For their book on the history of the Kalamazoo River Western Michigan University Geography Professor Lisa DeChano-Cook and the department’s Administrative Assistant Mary Lou Brooks used photos from historical societies and libraries. They also got pictures from people they met along the way who live in towns along the river.
The book on the Kalamazoo River is part of Arcadia Publishing’s Images of America series. Brooks took a Geography classes from DeChano-Cook. Since they both had an interest in the Kalamazoo River, they started doing research and working on a book. Brooks says they were invited into people’s homes while doing research for the book. She says they traveled with a high resolution scanner. Despite the many sources, DeChano-Cook says it was difficult to find pictures of some towns along the river.
The book moves from the headwaters, the north branch in Jackson County and the south branch in Hillsdale County to the mouth of the Kalamazoo River at Lake Michigan. Brooks says the original idea was to organize the book by subject such as business, agriculture and tourism. DeChano Cook says those themes are still in the book, as they move geographically along the river.
The book also deals with the disasters such as flooding which at times has been devastating for towns near the river. Brooks says solutions to flooding have sometimes caused other problems. Battle Creek encased the river in concrete to control flooding. Brooks says that has caused more flooding in other towns. DeChano-Cook says more building next to the river adds to the flooding.

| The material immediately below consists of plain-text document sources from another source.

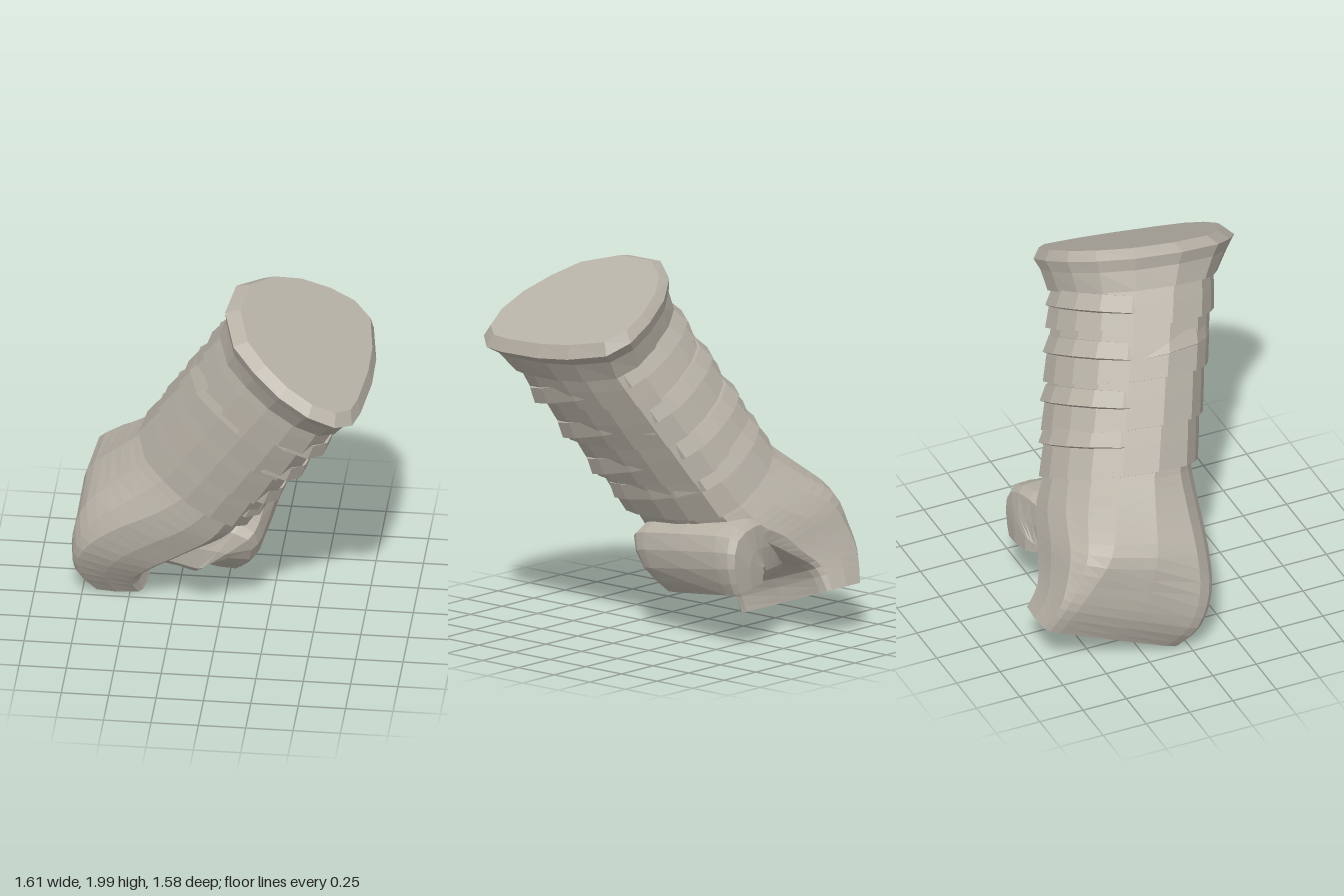
import * as THREE from 'three';

// Rounded triangular sleeve outline, normalised to -1..1 (u across, v front)
const SLEEVE = [[-1, .08], [-.92, -.4], [-.6, -.72], [-.2, -.91], [.24, -1], [.63, -1], [.9, -.85], [1, -.4],
  [1, 0], [.92, .52], [.84, .77], [.63, .94], [.27, 1], [-.14, .93], [-.5, .76], [-.82, .53]];

// Squarish outline with the same number of points
const BOX = SLEEVE.map((_, j) => {
  const a = Math.PI + j * Math.PI / 8;
  const f = (v) => Math.abs(v) < 1e-6 ? 0 : Math.sign(v) * Math.abs(v) ** 0.25;
  return [f(Math.cos(a)), f(Math.sin(a))];
});

// One cross-section: centre, half-width vector, half-depth vector, squareness
const sec = (c, u, v, box = 0) => [...c, ...u, ...v, box];

function ringPoints(s) {
  return SLEEVE.map((p, j) => {
    const a = p[0] + (BOX[j][0] - p[0]) * s[9], b = p[1] + (BOX[j][1] - p[1]) * s[9];
    return [0, 1, 2].map((k) => s[k] + a * s[3 + k] + b * s[6 + k]);
  });
}

// Closed, faceted skin through a list of cross-sections
function loft(sections) {
  const rings = sections.map(ringPoints), n = SLEEVE.length, pos = [];
  const tri = (a, b, c) => pos.push(...a, ...b, ...c);
  const last = rings.length - 1;
  for (let j = 0; j < n; j++) {
    const k = (j + 1) % n;
    for (let i = 0; i < last; i++) {
      const A = rings[i], B = rings[i + 1];
      tri(A[j], A[k], B[j]);
      tri(A[k], B[k], B[j]);
    }
    tri(sections[0].slice(0, 3), rings[0][k], rings[0][j]);
    tri(sections[last].slice(0, 3), rings[last][j], rings[last][k]);
  }
  const g = new THREE.BufferGeometry();
  g.setAttribute('position', new THREE.Float32BufferAttribute(pos, 3));
  g.computeVertexNormals();
  return g;
}

// Catmull-Rom refinement of the cross-sections
function refine(s, steps) {
  const out = [];
  for (let i = 0; i < s.length - 1; i++) {
    const a = s[Math.max(i - 1, 0)], b = s[i], c = s[i + 1], d = s[Math.min(i + 2, s.length - 1)];
    for (let q = 0; q < steps; q++) {
      const t = q / steps;
      out.push(b.map((_, k) => 0.5 * (2 * b[k] + (c[k] - a[k]) * t
        + (2 * a[k] - 5 * b[k] + 4 * c[k] - d[k]) * t * t
        + (3 * b[k] - a[k] - 3 * c[k] + d[k]) * t * t * t)));
    }
  }
  out.push(s[s.length - 1]);
  return out;
}

// Sleeve cross-section at t (0 under the cuff, 1 at the wrist)
function sleeveAt(t, scale, shift = [0, 0], tilt = 0) {
  const w = scale * (1 - 0.07 * t);
  return sec([0.35 - 0.48 * t + shift[0], 1.61 - 0.8 * t, 0.21 - 0.305 * t + shift[1]],
    [0.34 * w, -0.185 * w, 0], [0, (-0.05 - tilt) * w, 0.435 * w]);
}

export function createModel() {
  const model = new THREE.Group();
  const cloth = new THREE.MeshStandardMaterial({ color: 0xb8b2a7, flatShading: true });
  cloth.name = 'warm grey';
  const add = (name, sections) => {
    const mesh = new THREE.Mesh(loft(sections), cloth);
    mesh.name = name;
    model.add(mesh);
  };

  // Flared cuff with bevelled rim and closed top
  add('cuff', [
    sec([0.455, 1.81, 0.25], [0.335, -0.18, 0], [0, -0.06, 0.49]),
    sec([0.425, 1.765, 0.26], [0.385, -0.21, 0], [0, -0.06, 0.53]),
    sec([0.40, 1.71, 0.245], [0.355, -0.19, 0], [0, -0.055, 0.495]),
    sleeveAt(0, 1.02), sleeveAt(0.005, 0.9),
  ]);

  // Overlapping bands, each flaring slightly towards its lower edge
  [[-0.03, 0.2], [0.17, 0.49], [0.44, 0.75], [0.7, 1]].forEach(([a, b], i) => {
    add('sleeveBand' + (i + 1), [sleeveAt(a, 0.96), sleeveAt((a + b) / 2, 1),
      sleeveAt(b, 1.03), sleeveAt(b + 0.005, 0.93)]);
  });

  // Slanted creases that barely emerge on one side of the sleeve
  [[0.15, 0.012, -0.012, 0.08], [0.4, 0.012, -0.015, 0.08], [0.66, 0.012, -0.02, 0.08],
    [0.86, 0.01, -0.02, 0.05], [0.36, -0.012, 0, -0.05]].forEach(([t, x, z, tilt], i) => {
    add('fold' + (i + 1), [sleeveAt(t - 0.09, 0.94, [x, z], tilt),
      sleeveAt(t, 1, [x, z], tilt), sleeveAt(t + 0.01, 0.92, [x, z], tilt)]);
  });

  // Hand bending from the wrist into downward-curled joined fingers
  add('hand', refine([
    sec([-0.1, 0.87, -0.08], [0.3, -0.16, 0], [0, -0.04, 0.37]),
    sec([-0.15, 0.79, -0.12], [0.31, -0.16, 0], [0, -0.04, 0.39]),
    sec([-0.26, 0.67, -0.17], [0.335, -0.15, 0], [-0.01, -0.06, 0.41], 0.15),
    sec([-0.41, 0.55, -0.22], [0.33, -0.11, 0], [-0.03, -0.09, 0.41], 0.4),
    sec([-0.505, 0.41, -0.27], [0.255, -0.06, 0], [-0.07, -0.11, 0.4], 0.75),
    sec([-0.555, 0.27, -0.34], [0.18, -0.02, 0], [-0.07, -0.13, 0.38], 1),
    sec([-0.515, 0.135, -0.415], [0.14, 0, 0], [-0.05, -0.13, 0.37], 1),
  ], 3));

  // Broad thumb with filled web, curling down opposite the fingers
  add('thumb', refine([
    sec([-0.32, 0.44, -0.2], [0.02, 0.19, 0], [0, -0.04, 0.29], 0.6),
    sec([-0.2, 0.45, -0.2], [0.02, 0.19, 0], [-0.01, -0.04, 0.35], 0.6),
    sec([-0.05, 0.45, -0.21], [0.08, 0.2, 0], [-0.03, -0.05, 0.38], 0.6),
    sec([0.05, 0.45, -0.22], [0.17, 0.13, 0], [-0.03, -0.05, 0.4], 0.7),
    sec([0.07, 0.38, -0.26], [0.165, 0.02, 0], [-0.05, -0.06, 0.37], 0.8),
    sec([0.035, 0.28, -0.31], [0.13, -0.02, 0], [-0.07, -0.05, 0.32], 0.8),
  ], 2));

  return model;
}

Contamination, including the 2010 oil spill on the Kalamazoo River, is also a regular theme of the book. Paper mills have also been a source of contamination. DeChano-Cook says paper brought a lot of jobs to the towns along the Kalamazoo River. She says at the time people didn’t know about the long-term effects of PCB contamination. DeChano-Cook says contamination from PFASes are an emerging problem from dumping during the 1950’s and 60’s. Brooks says paper companies get a bad rap, but she says other companies also contributed to the contamination. DeChano-Cook says the river is in better shape now. She says it will probably never be completely clean, but there is more awareness about the problems and the need to clean it up.